This increase in volumes, for which a number of processors had been hoping, has resulted from an extension of planted surfaces dedicated to growing processing tomatoes (from 6 800 hectares in 2010 to 8 500 hectares in 2016) and from a notable improvement in crop yields (from approximately 40 mT/ha in 2010 to 90 mT/ha in 2016). Mention should also be made of the progress accomplished by Ukraine in terms of its infrastructures in the areas of energy use, road transport, etc. The financial aid granted by the European Union and the influx of foreign capital (USD 1.5 billion over the first semester 2017 alone), have strongly contributed to this development.
Almost all of the agricultural production and industrial processing is located in the regions of Mykolaiv, Kherson, Kakhovka and Skadovsk, in the South of the country, along the Mediterranean coastline. In recent years, most of the growth in processing operations has been achieved by the companies Inagro (Agrofusion, about 80% of the volumes processed), Chumak (about 9%) and Sandora (4%). According to local sources, other companies also operate in the same product sector, particularly in the region of Kherson and, to a lesser extent, in the region of Odessa. Between 2015 and 2017, the volumes contracted by the Ukrainian industry as a whole increased by 18% (from 609 000 mT to 718 000 mT). Over this period, the volumes contracted by Inagro were practically the only ones to noticeably increase (from 471 000 mT to 596 000 mT, +27%).

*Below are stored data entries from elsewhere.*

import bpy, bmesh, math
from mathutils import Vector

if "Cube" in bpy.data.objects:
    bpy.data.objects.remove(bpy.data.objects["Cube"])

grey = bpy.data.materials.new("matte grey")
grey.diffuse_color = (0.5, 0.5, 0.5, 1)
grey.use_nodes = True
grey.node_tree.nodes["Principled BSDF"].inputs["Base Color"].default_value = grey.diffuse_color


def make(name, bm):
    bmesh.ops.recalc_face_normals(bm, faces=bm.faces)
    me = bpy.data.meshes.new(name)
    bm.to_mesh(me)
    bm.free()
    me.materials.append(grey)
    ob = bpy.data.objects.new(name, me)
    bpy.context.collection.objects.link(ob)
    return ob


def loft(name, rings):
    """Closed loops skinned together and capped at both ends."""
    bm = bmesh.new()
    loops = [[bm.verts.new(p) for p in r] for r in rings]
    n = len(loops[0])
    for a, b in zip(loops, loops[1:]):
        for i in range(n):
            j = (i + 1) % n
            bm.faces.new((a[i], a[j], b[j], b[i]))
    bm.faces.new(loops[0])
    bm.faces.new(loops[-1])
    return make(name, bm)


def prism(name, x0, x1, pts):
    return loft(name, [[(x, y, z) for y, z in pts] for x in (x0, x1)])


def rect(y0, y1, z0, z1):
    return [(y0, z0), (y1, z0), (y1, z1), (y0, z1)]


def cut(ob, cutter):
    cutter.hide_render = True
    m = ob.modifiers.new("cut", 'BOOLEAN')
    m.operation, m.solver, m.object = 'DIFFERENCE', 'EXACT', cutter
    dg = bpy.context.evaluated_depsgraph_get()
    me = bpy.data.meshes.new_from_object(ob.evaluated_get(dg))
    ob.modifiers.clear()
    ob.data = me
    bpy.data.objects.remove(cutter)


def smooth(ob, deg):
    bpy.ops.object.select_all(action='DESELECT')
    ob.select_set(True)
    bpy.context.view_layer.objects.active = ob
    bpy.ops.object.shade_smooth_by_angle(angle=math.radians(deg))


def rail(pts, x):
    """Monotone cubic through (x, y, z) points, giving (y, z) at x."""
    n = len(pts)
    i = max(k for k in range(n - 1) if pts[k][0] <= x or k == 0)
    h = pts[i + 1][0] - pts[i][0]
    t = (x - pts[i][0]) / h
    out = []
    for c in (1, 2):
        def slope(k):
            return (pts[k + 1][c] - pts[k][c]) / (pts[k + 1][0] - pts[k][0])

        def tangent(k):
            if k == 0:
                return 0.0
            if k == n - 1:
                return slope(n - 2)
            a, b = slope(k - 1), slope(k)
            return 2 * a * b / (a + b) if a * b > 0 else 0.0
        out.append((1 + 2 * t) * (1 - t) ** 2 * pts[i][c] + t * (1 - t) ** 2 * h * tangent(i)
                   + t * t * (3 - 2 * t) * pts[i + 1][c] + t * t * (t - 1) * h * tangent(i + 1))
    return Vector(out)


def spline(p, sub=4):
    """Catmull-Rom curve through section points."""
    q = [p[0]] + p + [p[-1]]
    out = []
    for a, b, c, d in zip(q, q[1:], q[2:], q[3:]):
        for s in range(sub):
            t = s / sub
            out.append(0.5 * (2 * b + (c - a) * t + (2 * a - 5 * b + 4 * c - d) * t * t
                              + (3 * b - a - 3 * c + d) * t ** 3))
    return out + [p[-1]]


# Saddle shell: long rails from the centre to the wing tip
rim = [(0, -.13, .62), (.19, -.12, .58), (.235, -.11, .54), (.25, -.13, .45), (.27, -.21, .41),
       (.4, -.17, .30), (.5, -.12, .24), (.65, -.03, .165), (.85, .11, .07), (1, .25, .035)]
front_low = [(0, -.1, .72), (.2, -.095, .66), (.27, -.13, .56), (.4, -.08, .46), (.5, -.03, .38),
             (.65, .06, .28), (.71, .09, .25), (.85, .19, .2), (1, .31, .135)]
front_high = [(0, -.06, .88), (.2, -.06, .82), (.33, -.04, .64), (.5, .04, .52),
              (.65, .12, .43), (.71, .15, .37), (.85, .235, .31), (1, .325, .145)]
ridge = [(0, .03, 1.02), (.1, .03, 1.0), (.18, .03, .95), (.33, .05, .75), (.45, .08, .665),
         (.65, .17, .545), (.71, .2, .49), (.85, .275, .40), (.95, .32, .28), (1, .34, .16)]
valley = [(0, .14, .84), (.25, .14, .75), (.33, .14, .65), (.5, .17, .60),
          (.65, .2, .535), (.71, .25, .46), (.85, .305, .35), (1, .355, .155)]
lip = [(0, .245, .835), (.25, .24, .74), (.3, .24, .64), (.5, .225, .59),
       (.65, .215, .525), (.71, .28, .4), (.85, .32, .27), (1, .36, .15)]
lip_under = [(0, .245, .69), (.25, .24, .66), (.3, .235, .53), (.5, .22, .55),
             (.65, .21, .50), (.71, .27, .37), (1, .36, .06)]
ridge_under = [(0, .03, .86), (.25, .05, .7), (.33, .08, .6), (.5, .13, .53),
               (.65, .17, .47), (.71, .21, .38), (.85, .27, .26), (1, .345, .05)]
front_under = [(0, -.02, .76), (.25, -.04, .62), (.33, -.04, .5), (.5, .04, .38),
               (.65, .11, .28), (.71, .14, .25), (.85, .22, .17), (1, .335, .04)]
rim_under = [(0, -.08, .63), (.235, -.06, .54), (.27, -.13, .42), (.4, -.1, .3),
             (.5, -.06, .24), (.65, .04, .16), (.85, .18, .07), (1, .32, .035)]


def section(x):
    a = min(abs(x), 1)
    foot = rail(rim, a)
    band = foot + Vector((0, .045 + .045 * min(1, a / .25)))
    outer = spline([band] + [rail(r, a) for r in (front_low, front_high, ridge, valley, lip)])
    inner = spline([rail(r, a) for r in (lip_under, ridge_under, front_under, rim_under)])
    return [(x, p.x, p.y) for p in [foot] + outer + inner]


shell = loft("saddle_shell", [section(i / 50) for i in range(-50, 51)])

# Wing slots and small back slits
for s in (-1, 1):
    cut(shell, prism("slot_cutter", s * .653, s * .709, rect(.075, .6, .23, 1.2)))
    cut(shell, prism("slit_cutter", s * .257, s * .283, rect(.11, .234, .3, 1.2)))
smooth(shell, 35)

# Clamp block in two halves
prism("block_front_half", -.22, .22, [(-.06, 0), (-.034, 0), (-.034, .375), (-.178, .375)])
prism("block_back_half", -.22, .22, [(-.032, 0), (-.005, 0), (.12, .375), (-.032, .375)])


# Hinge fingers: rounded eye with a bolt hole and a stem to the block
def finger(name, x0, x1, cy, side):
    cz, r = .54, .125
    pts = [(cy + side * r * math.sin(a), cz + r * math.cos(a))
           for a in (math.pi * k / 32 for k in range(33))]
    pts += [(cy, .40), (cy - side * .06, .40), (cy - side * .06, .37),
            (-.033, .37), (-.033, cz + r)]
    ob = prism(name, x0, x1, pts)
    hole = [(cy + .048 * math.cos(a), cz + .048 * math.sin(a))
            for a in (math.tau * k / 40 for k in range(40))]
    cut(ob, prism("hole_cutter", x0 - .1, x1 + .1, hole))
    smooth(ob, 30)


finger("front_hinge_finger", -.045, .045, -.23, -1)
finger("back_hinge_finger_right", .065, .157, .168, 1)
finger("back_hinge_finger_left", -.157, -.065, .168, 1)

Abroad, Ukraine is committed to an association agreement with the European Union, and has signed free-trade agreements with the European Free-Trade Association (AELA (Switzerland, Norway, Iceland and Liechtenstein)), with the CIS (ex-USSR) as well as with Montenegro, Former Yugoslav Republic Of Macedonia, Georgia, Azerbaijan, Uzbekistan, Tajikistan, Turkmenistan and Canada.
The revenue stemming from exports of agricultural produce amounted to USD 15.4 billion (slightly less than EUR 14 billion) in 2016, a 4.5% increase against 2015 results. Agricultural exports represented 42.5% of the total revenue from Ukrainian exports in 2016. Wheat (18 million mT), maize (17 million mT), sunflower and barley (4.8 million mT each) are the main agricultural exports, along with soy, sugar, beans, meat, etc. Asian countries absorb most of Ukraine's foreign sales (46%), followed by the EU (27%), Africa (16%) and the countries of the CIS (Russia, Kazakhstan, Armenia, etc.).
Exports of tomato products only account for a small fraction of total revenue: the development of foreign sales, momentarily penalized by the Russian embargo, has only progressively been paralleled by a slowdown in imports from Europe (Italy, Spain, Portugal), from China and from Turkey. In 2016/2017, net revenue in this sector was recorded at close on USD 37 million, a 17% increase on the revenue of 2015/2016 (USD 31.5 million) and a 140% increase on the revenue of the period running 2013/2014-2015/2016.
Previously, foreign sales were very dependent on the Russian market, which absorbed between 60% and 90% of the tomato products exported by Ukraine until 2013/2014, but market outlets are now widely diversified in terms of geographical destinations, even if the Ukrainian trade context remains limited to the surrounding region (Poland, Germany, Belarus, Moldavia, Czech Republic, etc.). Ukraine has become the main supplier of tomato paste to Poland: Ukrainian pastes account for about one third of the 70 000 tonnes imported each year by Poland.
In 2016/2017, Ukrainian paste imports did not exceed 600 tonnes, which is approximately the same
volume that the country exported in the years immediately following the dislocation of the USSR.
Sources: Inagro, IHS, Tomato News
Some complementary data
Ukraine's processing tomato growing region